“Treatment consists of immunomodulators (modulating the autoantibodies) as well as immunosuppressants (to suppress the immune system that causes damages to the internal organs). In treating an SLE patient, the doctor has to prevent flares, treat the flares, and minimise organ damage and complications.

“The common triggers for disease flare-ups include sunlight exposure, infections and stress. Which is why we always advise our patients to have adequate protection from the sun,” she said, adding that treating SLE is often a team effort between the patient and several types of healthcare professionals namely rheumatologists, nephrologists, hematologists, dermatologists, neurologists and psychiatrists.

There should also be regular communication with healthcare providers as it is pivotal in managing lupus patients effectively.

Dr Malehah opined that public awareness of lupus is significantly poor, especially among low socio-economic and educational status.

She said although there has been an effort to promote awareness, there are a lot of misconceptions and myths about lupus, likely because it’s a disease with poor understanding.

“Our main objectives in Persatuan SLE Malaysia are to create, increase and improve public awareness about lupus, showing support to our patients through understanding them, encouraging and motivating them. Our activities include share and care, where the patient and their family members can discuss their difficulties relating to their lives affected by lupus.

“Other activities include public awareness campaigns through radio, television and programmes to the public. Our yearly event ‘Walk-a-Payung’, is where our participants will be walking with an umbrella to show their support for lupus patients as well as a symbol of their understanding to protect them from direct sun exposure that could flare up the disease,” she added. 

The importance of support system

Meanwhile, describing her experience with lupus as a “love-hate relationship”, Dr Thipa said, “I hate it that I had to hit rock bottom to become the best version of myself, but I also love that it was the beginning of the most amazing chapter of my life, regardless of my struggle,” she said.

Sharing her family and friends as pillars of support, especially in difficult times when she was diagnosed with lupus, she also created a lupus support group in August this year. 

“It has been a great journey since then, to have people who run the same race as me and to fight the same pain as me, has been a blessing. We share our pain and struggles each day and help each other through our challenges. I love my lupus warriors.  

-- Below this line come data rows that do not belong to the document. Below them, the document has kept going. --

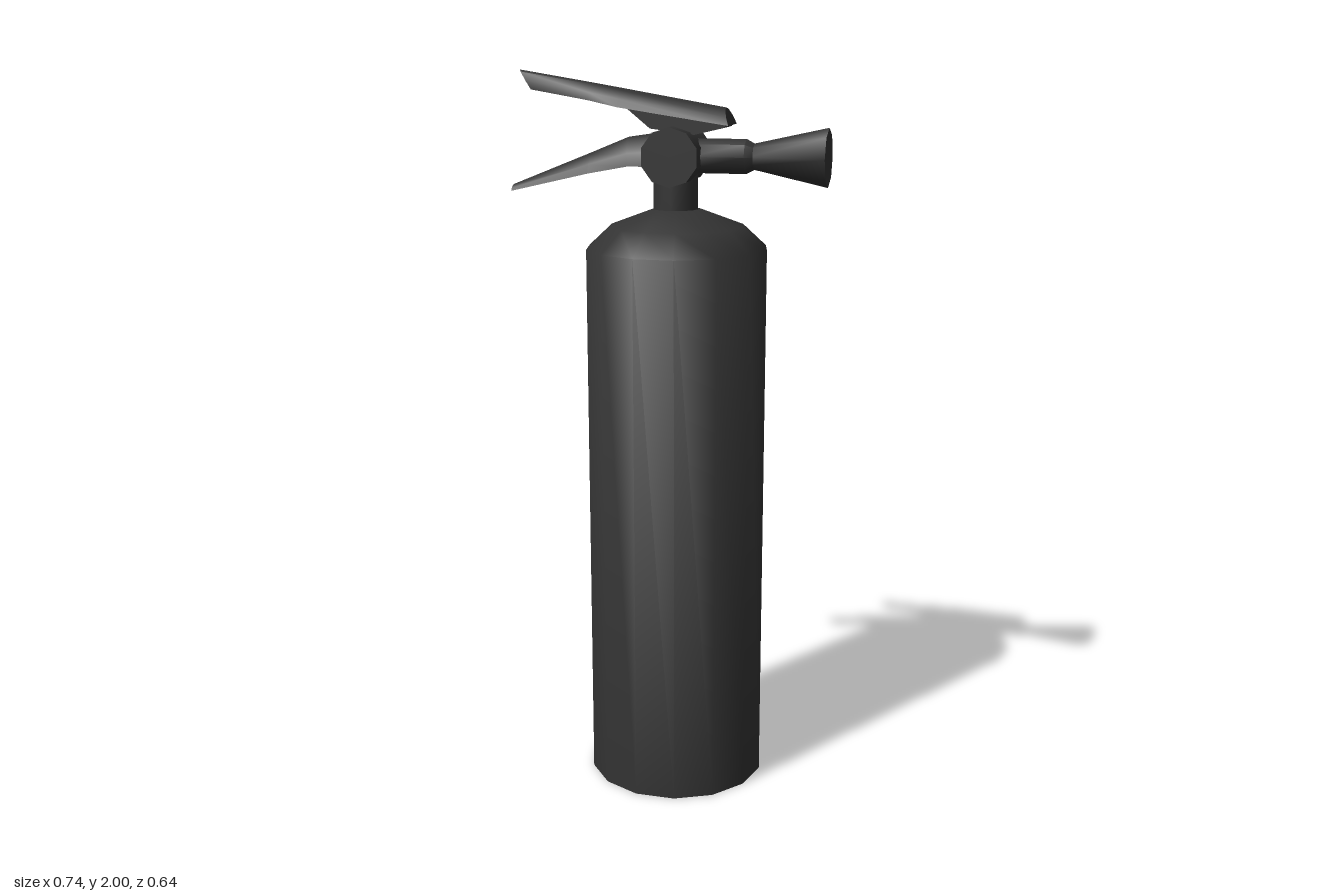
import * as THREE from 'three';
import { toCreasedNormals } from 'three/addons/utils/BufferGeometryUtils.js';

const material = new THREE.MeshStandardMaterial({ color: 0x333333 });

function part(name, geometry, crease = 0.95) {
  const mesh = new THREE.Mesh(toCreasedNormals(geometry, crease), material);
  mesh.name = name;
  return mesh;
}

// Arched cross-section: [side, height], from one lower edge over the ridge to the other
const ARCH = [[-1, 0], [-0.85, 0.45], [-0.4, 0.9], [0, 1], [0.4, 0.9], [0.85, 0.45], [1, 0]];

// Lofts the arch along x; each station is [x, bottom, top, halfWidth, lean of the lower edge]
function loft(stations) {
  const points = [];
  const index = [];
  const n = ARCH.length;
  for (const [x, bottom, top, half, lean] of stations) {
    for (const [side, h] of ARCH) {
      points.push(x + lean * (1 - h), bottom + (top - bottom) * h, side * half);
    }
  }
  for (let s = 0; s < stations.length - 1; s++) {
    for (let i = 0; i < n; i++) {
      const a = s * n + i;
      const b = s * n + ((i + 1) % n);
      index.push(a, b, b + n, a, b + n, a + n);
    }
  }
  const last = (stations.length - 1) * n;
  for (let i = 1; i < n - 1; i++) {
    index.push(0, i + 1, i, last, last + i, last + i + 1);
  }
  const geometry = new THREE.BufferGeometry();
  geometry.setAttribute('position', new THREE.Float32BufferAttribute(points, 3));
  geometry.setIndex(index);
  return geometry;
}

// Revolved profile of [radius, position] pairs
function revolve(profile, sides) {
  return new THREE.LatheGeometry(profile.map(([r, y]) => new THREE.Vector2(r, y)), sides);
}

export function createModel() {
  const model = new THREE.Group();
  model.name = 'fireExtinguisher';

  // Tank with sloping shoulders and a flat base
  const tank = part('tank', revolve([[0, 0], [0.25, 0], [0.25, 1.53], [0.185, 1.59], [0.065, 1.635], [0, 1.635]], 14), 1);
  tank.position.x = 0.006;
  model.add(tank);

  // Valve head, turned so that the nozzle points to the back left
  const head = new THREE.Group();
  head.name = 'valveHead';
  head.rotation.y = THREE.MathUtils.degToRad(40);
  model.add(head);

  const neck = part('neck', new THREE.CylinderGeometry(0.062, 0.062, 0.14, 12));
  neck.position.y = 1.69;
  head.add(neck);

  const valve = part('valveBody', new THREE.CylinderGeometry(0.079, 0.079, 0.178, 10));
  valve.rotation.x = Math.PI / 2;
  valve.position.set(0.003, 1.778, 0.002);
  head.add(valve);

  // Levers: upper squeeze lever and lower carrying handle
  head.add(part('upperLever', loft([
    [-0.435, 1.948, 2.0, 0.017, 0.035],
    [-0.235, 1.922, 1.968, 0.038, 0],
    [-0.145, 1.905, 1.953, 0.062, 0],
    [0.138, 1.86, 1.905, 0.058, 0.017],
  ])));
  head.add(part('lowerHandle', loft([
    [-0.46, 1.675, 1.692, 0.028, 0],
    [-0.235, 1.728, 1.782, 0.045, 0],
    [-0.13, 1.75, 1.825, 0.055, 0.01],
    [-0.03, 1.75, 1.84, 0.055, 0],
  ])));

  // Bracket joining the upper lever to the valve
  const outline = new THREE.Shape([[-0.14, 1.915], [-0.06, 1.85], [0.06, 1.835], [0.145, 1.855], [0.135, 1.875]]
    .map(([x, y]) => new THREE.Vector2(x, y)));
  const bracketGeometry = new THREE.ExtrudeGeometry(outline, { depth: 0.09, bevelEnabled: false });
  bracketGeometry.translate(0, 0, -0.045);
  head.add(part('leverBracket', bracketGeometry, 0.5));

  // Outlet fitting and flared nozzle along the head axis
  const fitting = part('outletFitting', revolve([[0, 0.22], [0.03, 0.225], [0.046, 0.195], [0.046, 0.05], [0, 0.05]].reverse(), 8), 0.85);
  const nozzle = part('nozzle', revolve([[0, 0.2], [0.031, 0.2], [0.078, 0.414], [0, 0.414]], 8), 0.85);
  for (const mesh of [fitting, nozzle]) {
    mesh.rotation.z = -Math.PI / 2;
    mesh.position.set(0, 1.778, 0.004);
    head.add(mesh);
  }
  return model;
}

“Living with lupus can be isolating, especially when those around you might not understand what you go through daily. The most important way I manage lupus is to love myself and lupus itself. I never beat myself into my daily routine. I give my mind and body the biggest priority.

“I choose to say no to my triggers and to remove stressors that caused my flares. I practise mindfulness, meditation and deep breathing as a way to manage my daily stress. I am honest and open about my pain and struggle. Living with a chronic illness can be emotionally challenging,” she said, adding that she always surrounded herself and leaned on her support system when she could not manage emotionally and physically.